Microsoft CEO Admits Surface Sales Only 'Modest'

Everywhere you look these days you find ads for the Microsoft Surface, the company's ambitious tablet-laptop combo. But perhaps it's not clicking as much with consumers as the company hoped. In an interview with French newspaper LeParisien, Microsoft CEO Steve Ballmer said sales thus far have been "modest."

Despite the fact that Microsoft has blanketed the airwaves, magazines and more with Microsoft Surface ads--and the fact that the company has opened many pop-up stores to help push this device--shoppers now seem to be lukewarm on it after some early buzz and brief inventory shortages.

In our Surface review, we liked the industrial design of the slate, as well as the innovative Touch Cover keyboard. However, we also expressed concerns about the lackluster app selection in the Windows Store, as well as the confusion that comes with dealing with two different interfaces in the Modern UI and traditional desktop.

In the same interview Ballmer touted the impending arrival of the Windows Surface with Windows 8 Pro. That version of the device will offer a more powerful Core i5 processor and full HD screen, but it will also weigh a heftier 2 pounds, compared with 1.4 pounds for the fourth-generation iPad and 1.5 pounds for the Surface with Windows RT.
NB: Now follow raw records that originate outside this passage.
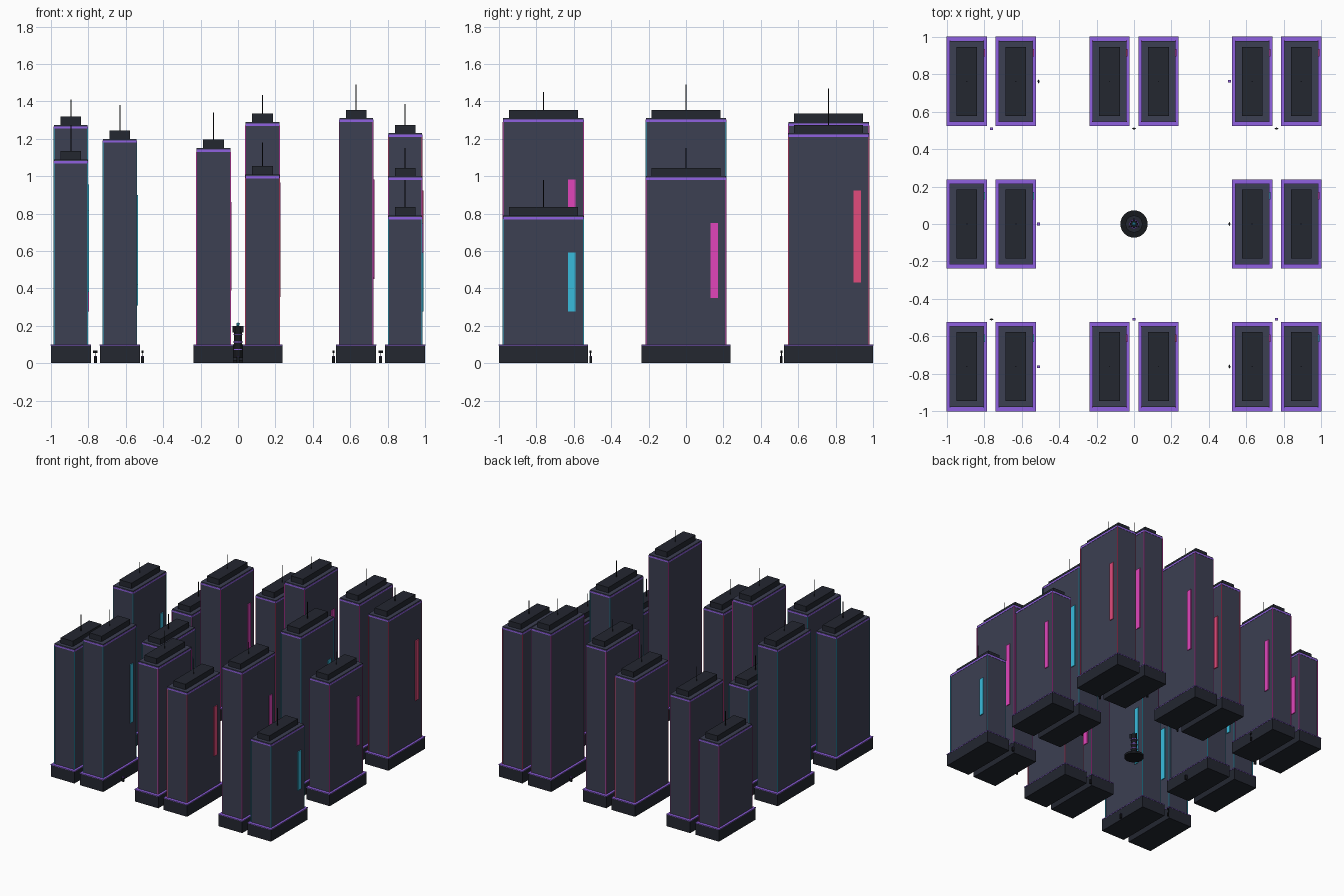
import bpy
from math import cos, sin, pi

if "Cube" in bpy.data.objects:
    bpy.data.objects.remove(bpy.data.objects["Cube"])


def material(name, rgb):
    m = bpy.data.materials.new(name)
    m.diffuse_color = (*rgb, 1)
    m.use_nodes = True
    m.node_tree.nodes["Principled BSDF"].inputs["Base Color"].default_value = m.diffuse_color
    return m


WALL = material("wall", (0.045, 0.05, 0.085))
DARK = material("dark", (0.017, 0.02, 0.03))
BLACK = material("black", (0.008, 0.009, 0.012))
PURPLE = material("purple_neon", (0.28, 0.12, 0.75))
NEON = {
    "c": material("cyan_neon", (0.04, 0.5, 0.72)),
    "p": material("pink_neon", (0.75, 0.06, 0.5)),
    "r": material("red_neon", (0.75, 0.07, 0.2)),
}


def box(name, x, y, z0, z1, w, d, mat):
    """Box centred on x, y and spanning z0 to z1."""
    hw, hd = w / 2, d / 2
    verts = [(i * hw, j * hd, z) for z in (z0, z1)
             for i, j in ((-1, -1), (1, -1), (1, 1), (-1, 1))]
    faces = [(3, 2, 1, 0), (4, 5, 6, 7)]
    faces += [(k, (k + 1) % 4, (k + 1) % 4 + 4, k + 4) for k in range(4)]
    mesh = bpy.data.meshes.new(name)
    mesh.from_pydata(verts, [], faces)
    mesh.materials.append(mat)
    ob = bpy.data.objects.new(name, mesh)
    ob.location = (x, y, 0)
    bpy.context.collection.objects.link(ob)
    return ob


def cyl(name, x, y, z0, z1, r, mat, sides=8, r2=None):
    bpy.ops.mesh.primitive_cone_add(vertices=sides, radius1=r,
                                    radius2=r if r2 is None else r2,
                                    depth=z1 - z0, location=(x, y, (z0 + z1) / 2))
    ob = bpy.context.object
    ob.name = name
    ob.data.materials.append(mat)
    return ob


def tower(x, y, h, antenna, neon):
    w, d = 0.18, 0.43
    # Plinth, shaft and neon bands
    box("tower_base", x, y, 0, 0.1, 0.213, 0.475, DARK)
    box("base_trim", x, y, 0.095, 0.101, 0.216, 0.478, PURPLE)
    box("tower_body", x, y, 0.1, h, w, d, WALL)
    box("top_trim", x, y, h - 0.021, h - 0.008, w + 0.004, d + 0.004, PURPLE)
    # Neon strips up the four corners
    for i in (-1, 1):
        for j in (-1, 1):
            box("corner_strip", x + i * w / 2, y + j * d / 2, 0.1, h - 0.02,
                0.005, 0.005, NEON[neon])
    # Roof plant, antenna and side sign
    box("roof_block", x, y, h, h + 0.045, 0.11, 0.37, DARK)
    cyl("antenna", x, y, h + 0.045, h + 0.045 + antenna, 0.0025, BLACK, 6)
    box("side_sign", x + w / 2 + 0.003, y + 0.152, 0.35 * h, 0.75 * h,
        0.008, 0.04, NEON[neon])


# Each block: grid column, grid row, then its two towers (height, antenna, neon)
P, OFF = 0.7625, 0.131
BLOCKS = [
    (-1, -1, (1.09, 0.135, "c"), (1.2, 0.135, "c")),
    (0, -1, (1.15, 0.145, "p"), (1.01, 0.125, "r")),
    (1, -1, (1.31, 0.095, "p"), (0.79, 0.145, "c")),
    (-1, 0, (1.275, 0.09, "c"), (0.885, 0.12, "c")),
    (1, 0, (1.31, 0.135, "c"), (1.0, 0.105, "p")),
    (-1, 1, (0.79, 0.12, "p"), (1.085, 0.12, "p")),
    (0, 1, (1.11, 0.14, "r"), (1.29, 0.1, "p")),
    (1, 1, (1.29, 0.135, "p"), (1.23, 0.11, "r")),
]
for i, j, left, right in BLOCKS:
    tower(i * P - OFF, j * P, *left)
    tower(i * P + OFF, j * P, *right)


def kiosk(x, y):
    box("kiosk", x, y, 0, 0.035, 0.016, 0.014, BLACK)
    box("kiosk_screen", x, y, 0.035, 0.038, 0.016, 0.014, PURPLE)


def lamp(x, y, along_x):
    cyl("lamp_post", x, y, 0, 0.065, 0.002, BLACK, 6)
    head = cyl("lamp_head", x, y, 0.055, 0.067, 0.012, BLACK, 4)
    head.scale = (1, 0.5, 1) if along_x else (0.5, 1, 1)
    box("lamp_foot", x, y, 0, 0.03, 0.01, 0.008, BLACK)


# Street furniture along the inner edges of the blocks
S = 0.51
for x, y in ((S, P), (-P, S), (-S, 0), (0, -S), (P, -S), (-S, -P)):
    kiosk(x, y)
for x, y in ((-S, P), (0, S), (P, S), (S, 0), (-P, -S), (S, -P)):
    lamp(x, y, abs(y) == S)

# Central monument
cyl("monument_base", 0, 0, 0, 0.018, 0.073, BLACK, 24)
cyl("monument_step", 0, 0, 0.018, 0.03, 0.045, DARK, 24)
cyl("monument_column", 0, 0, 0.03, 0.2, 0.024, BLACK, 12, 0.021)
for z in (0.07, 0.11, 0.15):
    cyl("monument_ring", 0, 0, z, z + 0.005, 0.026, PURPLE, 12)
for k in range(3):
    a = pi / 2 + k * 2 * pi / 3
    fin = box("monument_fin", 0.024 * cos(a), 0.024 * sin(a),
              0.165, 0.2, 0.018, 0.006, DARK)
    fin.rotation_euler[2] = a
bpy.ops.mesh.primitive_ico_sphere_add(subdivisions=1, radius=0.011,
                                      location=(0, 0, 0.208))
beacon = bpy.context.object
beacon.name = "monument_beacon"
beacon.data.materials.append(NEON["c"])
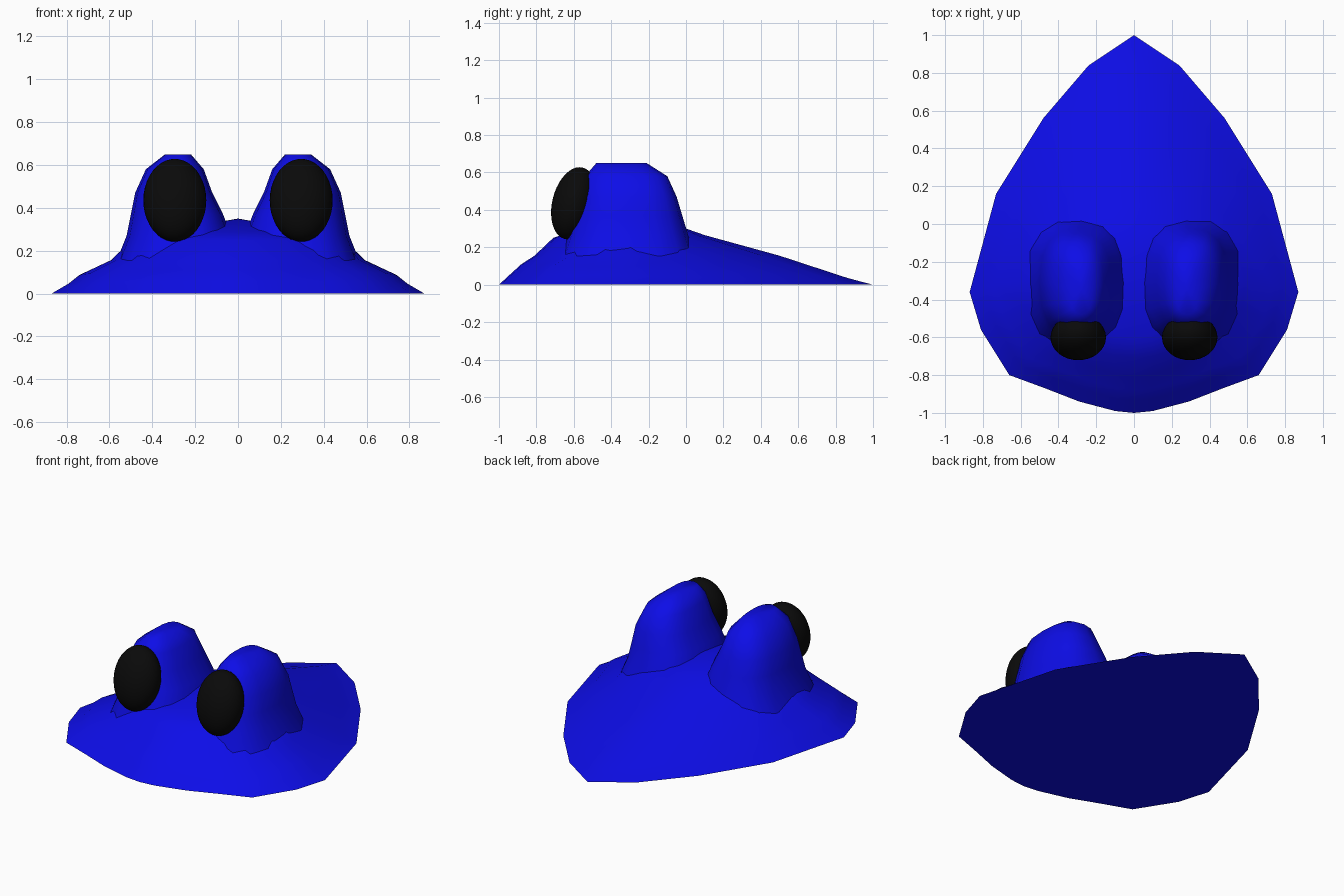
import bpy, bmesh, math
from mathutils import Matrix

if "Cube" in bpy.data.objects:
    bpy.data.objects.remove(bpy.data.objects["Cube"])


def material(name, rgb):
    m = bpy.data.materials.new(name)
    m.diffuse_color = (*rgb, 1)
    m.use_nodes = True
    m.node_tree.nodes["Principled BSDF"].inputs["Base Color"].default_value = m.diffuse_color
    return m


BLUE = material("blue", (0.004, 0.004, 0.8))
BLACK = material("black", (0.003, 0.003, 0.003))


def finish(name, bm, mat, angle):
    bmesh.ops.recalc_face_normals(bm, faces=bm.faces)
    me = bpy.data.meshes.new(name)
    bm.to_mesh(me)
    bm.free()
    me.materials.append(mat)
    ob = bpy.data.objects.new(name, me)
    bpy.context.collection.objects.link(ob)
    bpy.ops.object.select_all(action='DESELECT')
    ob.select_set(True)
    bpy.context.view_layer.objects.active = ob
    bpy.ops.object.shade_smooth_by_angle(angle=math.radians(angle))
    return ob


def loft(name, rings, tip, angle):
    """Skin stacked rings, close the bottom flat and fan the top to a tip."""
    bm = bmesh.new()
    vr = [[bm.verts.new(p) for p in r] for r in rings]
    n = len(vr[0])
    for a, b in zip(vr, vr[1:]):
        for i in range(n):
            j = (i + 1) % n
            bm.faces.new((a[i], a[j], b[j], b[i]))
    bm.faces.new(vr[0][::-1])
    t = bm.verts.new(tip)
    for i in range(n):
        bm.faces.new((vr[-1][i], vr[-1][(i + 1) % n], t))
    return finish(name, bm, BLUE, angle)


# Body: teardrop outline (front to back), shrinking and rounding upwards
half = [(0, -1), (.1, -.99), (.29, -.94), (.47, -.87), (.66, -.8), (.81, -.56),
        (.87, -.36), (.73, .16), (.48, .56), (.24, .84), (0, 1)]
outline = half + [(-x, y) for x, y in half[-2:0:-1]]


def body_ring(hw, yf, yb, zf, zb, rounding):
    pts = []
    for i, (x, y) in enumerate(outline):
        a = 2 * math.pi * i / len(outline)
        u = x / .87 * (1 - rounding) + math.sin(a) * rounding
        v = y * (1 - rounding) - math.cos(a) * rounding
        f = (v + 1) / 2
        pts.append((u * hw, yf + (yb - yf) * f, zf + (zb - zf) * f))
    return pts


body_rings = [body_ring(*r) for r in (
    (.87, -1, 1, 0, 0, 0),
    (.79, -.935, .93, .06, .018, 0),
    (.74, -.88, .86, .11, .037, 0),
    (.60, -.81, .50, .155, .155, .2),
    (.50, -.71, .10, .25, .265, .6),
    (.30, -.60, .0, .29, .30, 1))]
loft("body", body_rings, (0, -.25, .35), 50)


# Eye mounds: rounded-box rings given by x range, y range and height
def mound_ring(side, x0, x1, y0, y1, z, n=16):
    pts = []
    for i in range(n):
        a = 2 * math.pi * i / n
        c, s = math.cos(a), math.sin(a)
        u = math.copysign(abs(c) ** .8, c)
        v = math.copysign(abs(s) ** .8, s)
        pts.append((side * ((x0 + x1) / 2 + u * (x1 - x0) / 2),
                    (y0 + y1) / 2 + v * (y1 - y0) / 2, z))
    return pts


levels = [(.0, .58, -.68, .06, .12), (.03, .52, -.63, .01, .27),
          (.07, .50, -.60, -.02, .37), (.12, .48, -.57, -.05, .47),
          (.16, .43, -.54, -.10, .58), (.22, .34, -.48, -.21, .65)]
for side, label in ((1, "right"), (-1, "left")):
    rings = [mound_ring(side, *lv) for lv in levels]
    loft(label + "_eye_mound", rings, (side * .28, -.345, .65), 60)

    # Eye: egg leaning back against the mound
    bm = bmesh.new()
    bmesh.ops.create_uvsphere(bm, u_segments=32, v_segments=20, radius=1)
    bm.transform(Matrix.Translation((side * .295, -.60, .435))
                 @ Matrix.Rotation(math.radians(-14), 4, 'X')
                 @ Matrix.Diagonal((.147, .115, .197, 1)))
    finish(label + "_eye", bm, BLACK, 40)
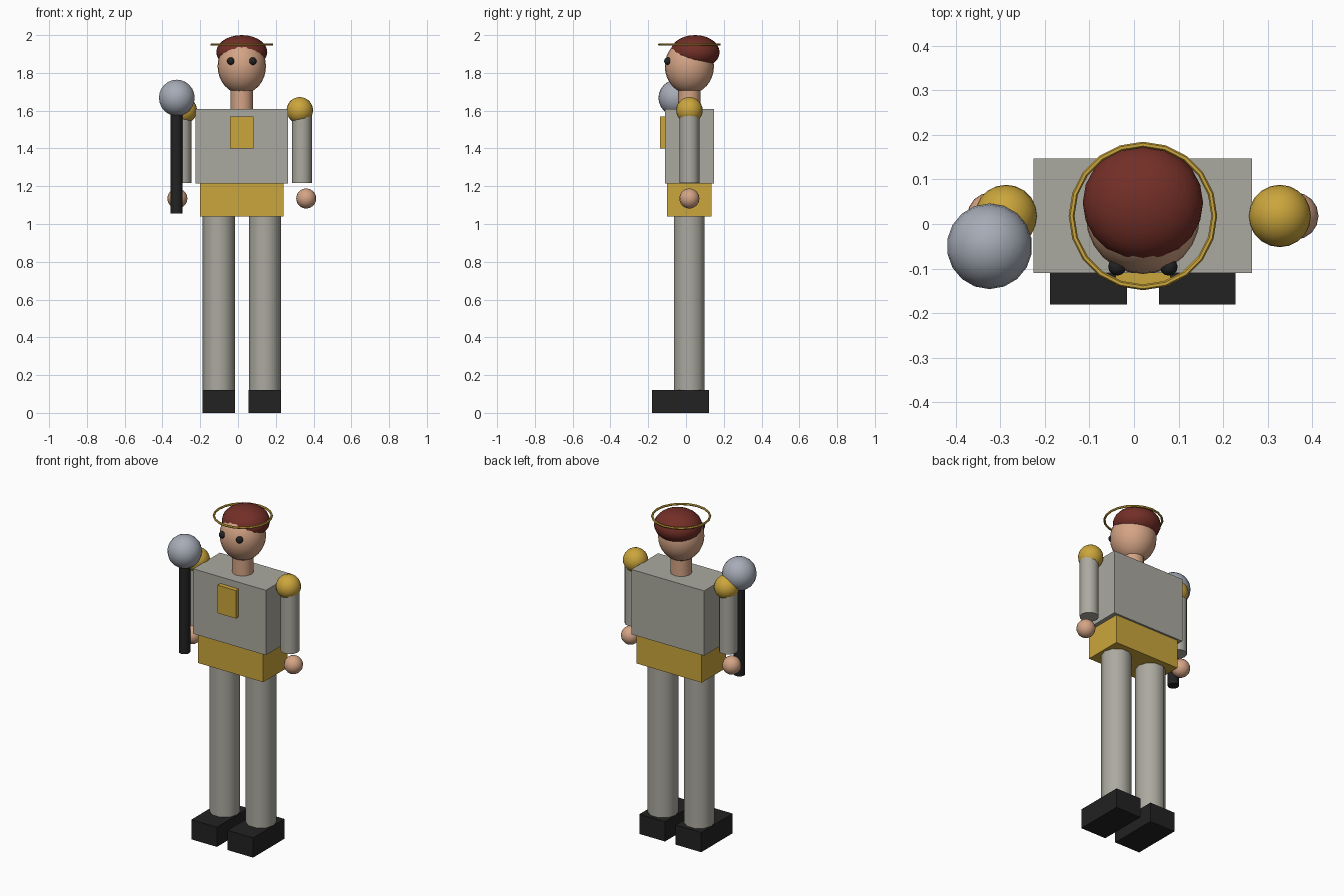
import bpy
import math

if "Cube" in bpy.data.objects:
    bpy.data.objects.remove(bpy.data.objects["Cube"], do_unlink=True)

MID_X, MID_Y = 0.02, 0.018  # centre line of the body


def material(name, r, g, b):
    mat = bpy.data.materials.new(name)
    mat.use_nodes = True
    mat.diffuse_color = (r, g, b, 1)
    node = mat.node_tree.nodes["Principled BSDF"]
    node.inputs["Base Color"].default_value = (r, g, b, 1)
    node.inputs["Roughness"].default_value = 0.7
    return mat


cloth = material("grey cloth", 0.41, 0.40, 0.35)
gold = material("gold", 0.60, 0.38, 0.045)
skin = material("skin", 0.66, 0.37, 0.235)
auburn = material("auburn hair", 0.17, 0.028, 0.02)
steel = material("steel", 0.38, 0.41, 0.47)
black = material("black", 0.016, 0.016, 0.016)


def finish(name, mat, smooth=True):
    obj = bpy.context.object
    obj.name = obj.data.name = name
    obj.data.materials.append(mat)
    bpy.ops.object.transform_apply(location=False, rotation=False, scale=True)
    if smooth:
        bpy.ops.object.shade_smooth_by_angle(angle=math.radians(50))
    return obj


def box(name, mat, x, y, z):
    """Box from (min, max) pairs along each axis."""
    bpy.ops.mesh.primitive_cube_add(size=1, location=[sum(p) / 2 for p in (x, y, z)])
    bpy.context.object.scale = [p[1] - p[0] for p in (x, y, z)]
    return finish(name, mat, smooth=False)


def ball(name, mat, centre, radii, segments=20, rings=14):
    bpy.ops.mesh.primitive_uv_sphere_add(segments=segments, ring_count=rings,
                                         radius=1, location=centre)
    bpy.context.object.scale = radii
    return finish(name, mat)


def post(name, mat, x, y, z, radius, sides=12, turn=0):
    """Upright cylinder between two heights."""
    bpy.ops.mesh.primitive_cylinder_add(vertices=sides, radius=radius, depth=z[1] - z[0],
                                        location=(x, y, sum(z) / 2), rotation=(0, 0, turn))
    return finish(name, mat)


# Torso, belt and chest plate
box("torso", cloth, (-0.225, 0.265), (-0.11, 0.147), (1.215, 1.61))
box("belt", gold, (-0.2, 0.24), (-0.1, 0.135), (1.04, 1.22))
box("chest_plate", gold, (-0.042, 0.082), (-0.138, -0.1), (1.4, 1.57))

# Limbs on both sides
for side, s in (("left", 1), ("right", -1)):
    leg_x = MID_X + s * 0.122
    post(side + "_leg", cloth, leg_x, MID_Y, (0.11, 1.05), 0.085, 10, math.pi / 2)
    box(side + "_shoe", black, (leg_x - 0.086, leg_x + 0.086), (-0.18, 0.122), (0, 0.12))
    post(side + "_arm", cloth, MID_X + s * 0.318, MID_Y, (1.217, 1.6), 0.053)
    ball(side + "_shoulder", gold, (MID_X + s * 0.307, MID_Y, 1.602), (0.07,) * 3)
    ball(side + "_hand", skin, (MID_X + s * 0.341, MID_Y, 1.135), (0.053,) * 3, 16, 12)
    ball(side + "_eye", black, (MID_X + s * 0.058, -0.096, 1.862), (0.02,) * 3, 12, 8)

# Head, hair and halo
post("neck", skin, MID_X, MID_Y, (1.6, 1.74), 0.06)
ball("head", skin, (MID_X, MID_Y, 1.835), (0.128, 0.13, 0.146), 24, 16)
ball("hair", auburn, (MID_X, 0.048, 1.91), (0.135, 0.13, 0.09), 20, 14)
bpy.ops.mesh.primitive_torus_add(major_segments=20, minor_segments=6, major_radius=0.16,
                                 minor_radius=0.0065, location=(MID_X, MID_Y, 1.95))
finish("halo", gold)

# Mace in the right hand
post("mace_handle", black, -0.325, -0.05, (1.055, 1.66), 0.032)
ball("mace_head", steel, (-0.324, -0.05, 1.668), (0.096,) * 3, 18, 12)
Ultimately, limited distribution could be hurting Microsoft the most. Yes, you can buy the Surface online, but the only place you can try one out in person is at one of Microsoft's own stores. To really move the needle, Microsoft would likely need to go back on its promise not to compete head to head with its own partners in Best Buy and other retailers. And that would not sit well with companies like Acer, which already told Microsoft to "think twice" about bringing out the Surface.

Mark Spoonauer
Responsible for the editorial vision for, Mark Spoonauer has been Editor in Chief of LAPTOP since 2003 and has covered technology for nearly 15 years. Mark speaks at key tech industry events and makes regular media appearances on CNBC, Fox and CNN. Mark was previously reviews editor at Mobile Computing, and his work has appeared in Wired, Popular Science and Inc.